Claudia Williams, CEO of Manifest MedEx When doctors know their patients have been to the hospital, they can act fast to provide needed support. Widespread use of hospital event notifications is associated with all kinds of health benefits, including a 10 percent decrease in readmissions for Medicare beneficiaries. These event notifications are one of the simplest, easiest (most-bipartisan!), and most impactful changes we can make to improve patient outcomes in U.S. healthcare.
To this goal, the Centers for Medicare and Medicaid Services (CMS) released new regulations in March that will require hospitals to share event notifications with community providers when a patient is admitted, discharged, or transferred (ADT). Hospitals have to comply by May 2021 if they want to keep getting paid by Medicare and Medicaid.
This policy will improve care, reduce costs, and save lives. It’s also simple and straightforward. CMS explains, “Lack of seamless data exchange in healthcare has historically detracted from patient care, leading to poor health outcomes, and higher costs.” ADT notifications close these gaps and many healthcare organizations have been using them for years, vastly improving care for patients.
Take the Utah Health Information Network (UHIN) which has utilized ADT notifications to reduce costs and readmissions for over a decade. According to the former UHIN President and CEO, Teresa Rivera,
“This level of care coordination quite literally saves both lives and money.” She continues, “This secure and cost-effective method provides the patient’s entire medical team, regardless of where they work, with the important information they need to coordinate care. That coordination is important to reducing readmission rates, and helps health care professionals provide a better experience to patients.”
ADT notifications are a standard set of messages that most electronic health record (EHR) systems can generate with minimal set-up. In fact, in a 2019 letter from the National Association of ACOs in support of CMS’ proposal to require hospitals participating in Medicare and Medicaid to send event notifications, they expressed that new standards efforts are not needed for the successful implementation.

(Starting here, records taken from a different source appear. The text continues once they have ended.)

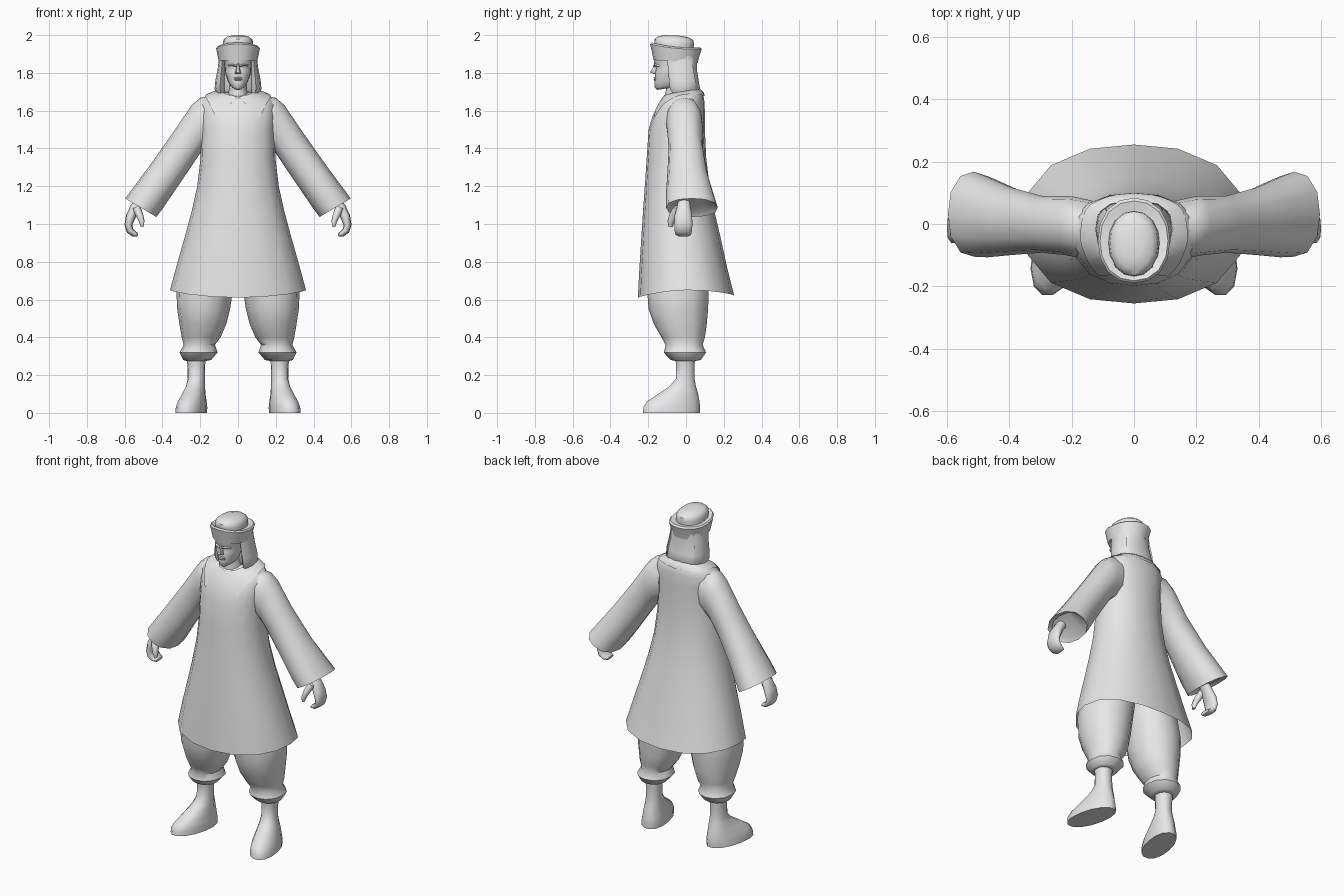
import bpy, bmesh, math
from mathutils import Vector

grey = bpy.data.materials.new("plain grey")
grey.diffuse_color = (0.8, 0.8, 0.8, 1)


def finish(name, bm, angle=40):
    bmesh.ops.recalc_face_normals(bm, faces=bm.faces)
    me = bpy.data.meshes.new(name)
    bm.to_mesh(me)
    bm.free()
    ob = bpy.data.objects.new(name, me)
    bpy.context.collection.objects.link(ob)
    me.materials.append(grey)
    bpy.ops.object.select_all(action='DESELECT')
    ob.select_set(True)
    bpy.context.view_layer.objects.active = ob
    bpy.ops.object.shade_smooth_by_angle(angle=math.radians(angle))
    return ob


def loft(name, rings, n=12, p=2.0, caps=(True, True), side=1, angle=40):
    """Skin rings given as (centre, u axis, v axis, dip) with superellipse exponent p."""
    bm = bmesh.new()
    loops = []
    for c, u, v, dip in rings:
        loop = []
        for i in range(n):
            t = 2 * math.pi * i / n
            a, b = math.cos(t), math.sin(t)
            k = (abs(a) ** p + abs(b) ** p) ** (-1 / p)
            q = Vector(c) + Vector(u) * a * k + Vector(v) * b * k
            q.z += dip * b * b
            loop.append(bm.verts.new((q.x * side, q.y, q.z)))
        loops.append(loop)
    for l0, l1 in zip(loops, loops[1:]):
        for i in range(n):
            j = (i + 1) % n
            bm.faces.new((l0[i], l0[j], l1[j], l1[i]))
    if caps[0]:
        bm.faces.new(loops[0])
    if caps[1]:
        bm.faces.new(loops[-1])
    return finish(name, bm, angle)


def level(z, x0, x1, y0, y1, tilt=0.0, dip=0.0, splay=0.0):
    """Horizontal ring from its extents; tilt raises the back, splay turns the front outward."""
    return (((x0 + x1) / 2, (y0 + y1) / 2, z), ((x1 - x0) / 2, 0, 0),
            (-splay, (y1 - y0) / 2, tilt), dip)


def tube(points):
    """Rings along a path in the xz plane: (x, y, z, thickness, half depth)."""
    rings = []
    for i, (x, y, z, r, d) in enumerate(points):
        a, b = points[max(i - 1, 0)], points[min(i + 1, len(points) - 1)]
        t = Vector((b[0] - a[0], 0, b[2] - a[2])).normalized()
        rings.append(((x, y, z), (-t.z * r, 0, t.x * r), (0, d, 0), 0))
    return rings


# Robe: z, half width, front, back, tilt, hem dip
robe = loft("robe", [level(z, -w, w, f, b, t, d) for z, w, f, b, t, d in [
    (0.65, 0.36, -0.255, 0.255, 0.006, -0.034),
    (0.78, 0.325, -0.247, 0.22, 0, -0.02),
    (0.92, 0.285, -0.237, 0.185, 0, 0),
    (1.06, 0.247, -0.228, 0.152, 0, 0),
    (1.2, 0.216, -0.218, 0.125, 0, 0),
    (1.35, 0.198, -0.208, 0.107, 0, 0),
    (1.5, 0.195, -0.198, 0.1, 0, 0),
    (1.58, 0.2, -0.176, 0.1, 0.005, 0),
    (1.635, 0.2, -0.15, 0.098, 0.012, 0),
    (1.675, 0.175, -0.125, 0.09, 0.016, 0),
    (1.695, 0.125, -0.11, 0.076, 0.018, 0),
    (1.7, 0.065, -0.09, 0.05, 0.016, 0)]], n=16, p=2.3, caps=(False, True))

# Pointed collar laid over the shoulders
pairs = [((0.003, -0.125, 1.672), (0.112, -0.175, 1.56)),
         ((0.05, -0.11, 1.69), (0.155, -0.125, 1.64)),
         ((0.085, -0.05, 1.70), (0.172, -0.05, 1.672)),
         ((0.08, 0.02, 1.71), (0.155, 0.045, 1.68)),
         ((0.045, 0.05, 1.715), (0.09, 0.085, 1.68)),
         ((0, 0.055, 1.715), (0, 0.095, 1.675))]
bm = bmesh.new()
for s in (1, -1):
    rows = [[bm.verts.new((a[0] * s, a[1], a[2])), bm.verts.new((b[0] * s, b[1], b[2]))]
            for a, b in pairs]
    for r0, r1 in zip(rows, rows[1:]):
        bm.faces.new((r0[0], r0[1], r1[1], r1[0]) if s > 0 else (r1[0], r1[1], r0[1], r0[0]))
bmesh.ops.remove_doubles(bm, verts=bm.verts, dist=0.0005)
bmesh.ops.subdivide_edges(bm, edges=bm.edges, cuts=2, use_grid_fill=True)
collar = finish("collar", bm)
wrap = collar.modifiers.new("lay on robe", 'SHRINKWRAP')
wrap.target = robe
wrap.wrap_mode = 'ABOVE_SURFACE'
wrap.offset = 0.007

for side, label in ((1, "left"), (-1, "right")):
    # Flared sleeve: top x z, underside x z, front, back; last ring is recessed in the cuff
    rings = []
    for tx, tz, bx, bz, f, b in [
            (0.13, 1.68, 0.14, 1.42, -0.105, 0.075),
            (0.2, 1.668, 0.185, 1.39, -0.105, 0.088),
            (0.245, 1.63, 0.2, 1.375, -0.1, 0.09),
            (0.34, 1.49, 0.25, 1.30, -0.092, 0.09),
            (0.46, 1.32, 0.335, 1.175, -0.1, 0.118),
            (0.545, 1.205, 0.395, 1.087, -0.107, 0.15),
            (0.597, 1.135, 0.432, 1.037, -0.105, 0.168),
            (0.57, 1.14, 0.445, 1.062, -0.085, 0.145)]:
        rings.append((((tx + bx) / 2, (f + b) / 2, (tz + bz) / 2),
                      ((tx - bx) / 2, 0, (tz - bz) / 2), (0, (b - f) / 2, 0), 0))
    loft(label + "_sleeve", rings, n=12, p=2.3, side=side)

    # Hand with curled fingers and a thumb
    loft(label + "_hand", tube([
        (0.515, -0.01, 1.13, 0.026, 0.03), (0.545, -0.012, 1.085, 0.027, 0.037),
        (0.568, -0.014, 1.04, 0.026, 0.048), (0.58, -0.014, 0.995, 0.021, 0.049),
        (0.572, -0.014, 0.965, 0.019, 0.047), (0.55, -0.014, 0.947, 0.016, 0.042),
        (0.53, -0.014, 0.942, 0.009, 0.034)]), n=10, side=side, p=2.4, angle=60)
    loft(label + "_thumb", tube([
        (0.54, -0.04, 1.09, 0.022, 0.026), (0.522, -0.064, 1.05, 0.02, 0.025),
        (0.51, -0.078, 1.015, 0.015, 0.02), (0.506, -0.082, 0.985, 0.008, 0.011)]),
        n=8, side=side, angle=60)

    # Baggy trouser leg gathered below the knee
    loft(label + "_trouser_leg", [level(*r) for r in [
        (0.92, 0.0, 0.25, -0.17, 0.1), (0.78, 0.005, 0.3, -0.2, 0.115),
        (0.64, 0.028, 0.326, -0.205, 0.12), (0.55, 0.042, 0.322, -0.198, 0.117),
        (0.47, 0.062, 0.31, -0.17, 0.11), (0.4, 0.092, 0.298, -0.13, 0.1),
        (0.36, 0.122, 0.288, -0.108, 0.088), (0.32, 0.108, 0.31, -0.118, 0.106),
        (0.28, 0.142, 0.29, -0.082, 0.078), (0.275, 0.17, 0.27, -0.055, 0.05)]],
        n=12, p=2.2, side=side, angle=50)

    # Boot with outward-turned toe
    loft(label + "_boot", [level(*r) for r in [
        (0.31, 0.17, 0.275, -0.06, 0.05), (0.25, 0.174, 0.267, -0.053, 0.046),
        (0.18, 0.176, 0.266, -0.055, 0.046, 0, 0, 0.003),
        (0.14, 0.174, 0.276, -0.09, 0.054, 0, 0, 0.008),
        (0.1, 0.174, 0.294, -0.15, 0.066, 0, 0, 0.016),
        (0.06, 0.172, 0.312, -0.21, 0.074, 0, 0, 0.026),
        (0.03, 0.17, 0.322, -0.228, 0.078, 0, 0, 0.03),
        (0.0, 0.17, 0.325, -0.23, 0.076, 0, 0, 0.03)]],
        n=14, p=2.2, side=side, angle=50)

    # Long side locks hanging beside the face
    loft(label + "_lock", [level(*r) for r in [
        (1.69, 0.068, 0.112, -0.07, 0.03), (1.715, 0.066, 0.124, -0.085, 0.05),
        (1.76, 0.066, 0.12, -0.09, 0.05), (1.82, 0.066, 0.108, -0.095, 0.04),
        (1.88, 0.064, 0.1, -0.1, 0.03)]], n=8, side=side, angle=60)

    # Brow
    loft(label + "_brow", [
        ((x, y, z), (0, 0.008, 0), (0, 0, 0.006), 0)
        for x, y, z in [(0.008, -0.166, 1.836), (0.03, -0.163, 1.842), (0.052, -0.146, 1.838)]],
        n=6, side=side, angle=60)

# Neck and hair at the back
loft("neck", [level(1.65, -0.06, 0.06, -0.115, 0.03), level(1.72, -0.047, 0.047, -0.105, 0.03),
              level(1.8, -0.05, 0.05, -0.11, 0.03)])
loft("back_hair", [level(z, -w, w, f, b) for z, w, f, b in [
    (1.688, 0.1, -0.04, 0.06), (1.71, 0.116, -0.055, 0.076), (1.76, 0.112, -0.065, 0.068),
    (1.82, 0.102, -0.08, 0.058), (1.89, 0.1, -0.1, 0.06)]], n=14, p=2.4, angle=60)

# Face, nose and mouth
loft("face", [level(z, -w, w, f, 0.0, t) for z, w, f, t in [
    (1.722, 0.024, -0.152, 0.012), (1.732, 0.04, -0.166, 0.01), (1.755, 0.053, -0.166, 0.003),
    (1.785, 0.063, -0.164, 0), (1.81, 0.07, -0.163, 0), (1.828, 0.07, -0.158, 0),
    (1.845, 0.072, -0.168, 0), (1.89, 0.075, -0.172, 0)]], n=16, p=2.2, angle=60)
loft("nose", [level(1.793, -0.015, 0.015, -0.172, -0.145), level(1.803, -0.016, 0.016, -0.194, -0.145),
              level(1.825, -0.009, 0.009, -0.18, -0.145), level(1.85, -0.007, 0.007, -0.17, -0.145)],
     n=6, angle=60)
for name, z in (("upper_lip", 1.774), ("lower_lip", 1.764)):
    loft(name, [((x, -0.165 + 9 * x * x, z), (0, r, 0), (0, 0, r * 0.7), 0)
                for x, r in [(-0.024, 0.002), (-0.01, 0.007), (0.01, 0.007), (0.024, 0.002)]],
         n=6, angle=60)

# Hat: upturned brim folding in to a soft crown
loft("hat", [level(z, -w, w, f, b, t, d) for z, w, f, b, t, d in [
    (1.868, 0.088, -0.16, 0.045, -0.006, 0), (1.86, 0.101, -0.172, 0.062, -0.008, 0),
    (1.89, 0.108, -0.178, 0.068, -0.01, 0), (1.93, 0.116, -0.19, 0.084, -0.013, 0.01),
    (1.938, 0.109, -0.182, 0.074, -0.013, 0.01), (1.935, 0.082, -0.163, 0.04, -0.006, 0),
    (1.955, 0.08, -0.168, 0.042, -0.003, 0), (1.975, 0.077, -0.166, 0.04, -0.004, 0),
    (1.99, 0.06, -0.145, 0.022, -0.005, 0), (1.998, 0.03, -0.105, -0.02, -0.002, 0)]],
    n=16, p=2.2, angle=45)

The authors wrote, “In numerous conversations with HIEs, other intermediaries and providers, we were unable to find a single example where a hospital was unable to send an ADT notification today due to lack of standards.”
But you wouldn’t know it if you listened to the misconceptions that are currently being spread to hospitals about this requirement. Here are five myths that I’ve encountered just this month:
Myth 1: The ADT notification policies are strict and difficult to comply with. Not true. CMS listened to feedback that Meaningful Use requirements were too regimented and promoted a “check the box” not “get it done” mentality. CMS purposely worked to keep these ADT requirements broad and non-prescriptive. Hospitals don’t need to comply with any specific technical standard. The CMS regulations released in March are final.
Myth 2: You have to connect to a nationwide network. Wrong. Hospitals can choose from a wide variety of regional and statewide health information exchange (HIE) partners. The policy requires “reasonable effort” to send notifications to providers in your community. An intermediary can be used to comply with the rule as long as it “connects to a wide range of recipients.” Unlike what some nationwide companies are saying, the regulations do not mandate out-of-state alerts.
Myth 3: The policy creates a big technical burden for hospitals. More than 99 percent of hospitals have EHR systems in place today, and most of those can produce standard ADT transactions with relatively minimal effort. While the time to activate ADT notifications varies, it can usually be done in as little as a day by a hospital IT team.
Myth 4: The timing isn’t right. It’s happening too fast. A global pandemic is exactly the moment when we need this kind of data sharing in our communities. With COVID-19, it is even more crucial that care teams are alerted promptly when a patient is seen in the emergency department or discharged from the hospital so that they can reach out and provide support. Regardless, CMS has given an additional six months of enforcement discretion for hospitals, pushing back the deadline to May 2021.
Myth 5: There’s no funding available for this work. Wrong again. In California and several other states, hospitals can take advantage of public funding to connect to regional HIEs that provide ADT notification services. There’s $50 million in funding available just in California.
This new policy is an exciting step forward for patients and providers. It gives primary care and post-acute providers crucial, needed information to improve patient care. Hospitals can meet the requirements with minimal burden using existing technologies. Patients will have a more seamless experience when they are at their most vulnerable.
In healthcare, it’s easy to assume that great impact requires great complexity. But time and again the opposite is true. So let’s bust the myths, get it done, and keep it simple.
About Claudia Williams
Claudia Williams is the CEO of Manifest MedEx. Previously the senior advisor for health technology and innovation at the White House, Claudia helped lead President Obama’s Precision Medicine Initiative. Before joining the White House, Claudia was director of health information exchange at HHS and was director of health policy and public affairs at the Markle Foundation.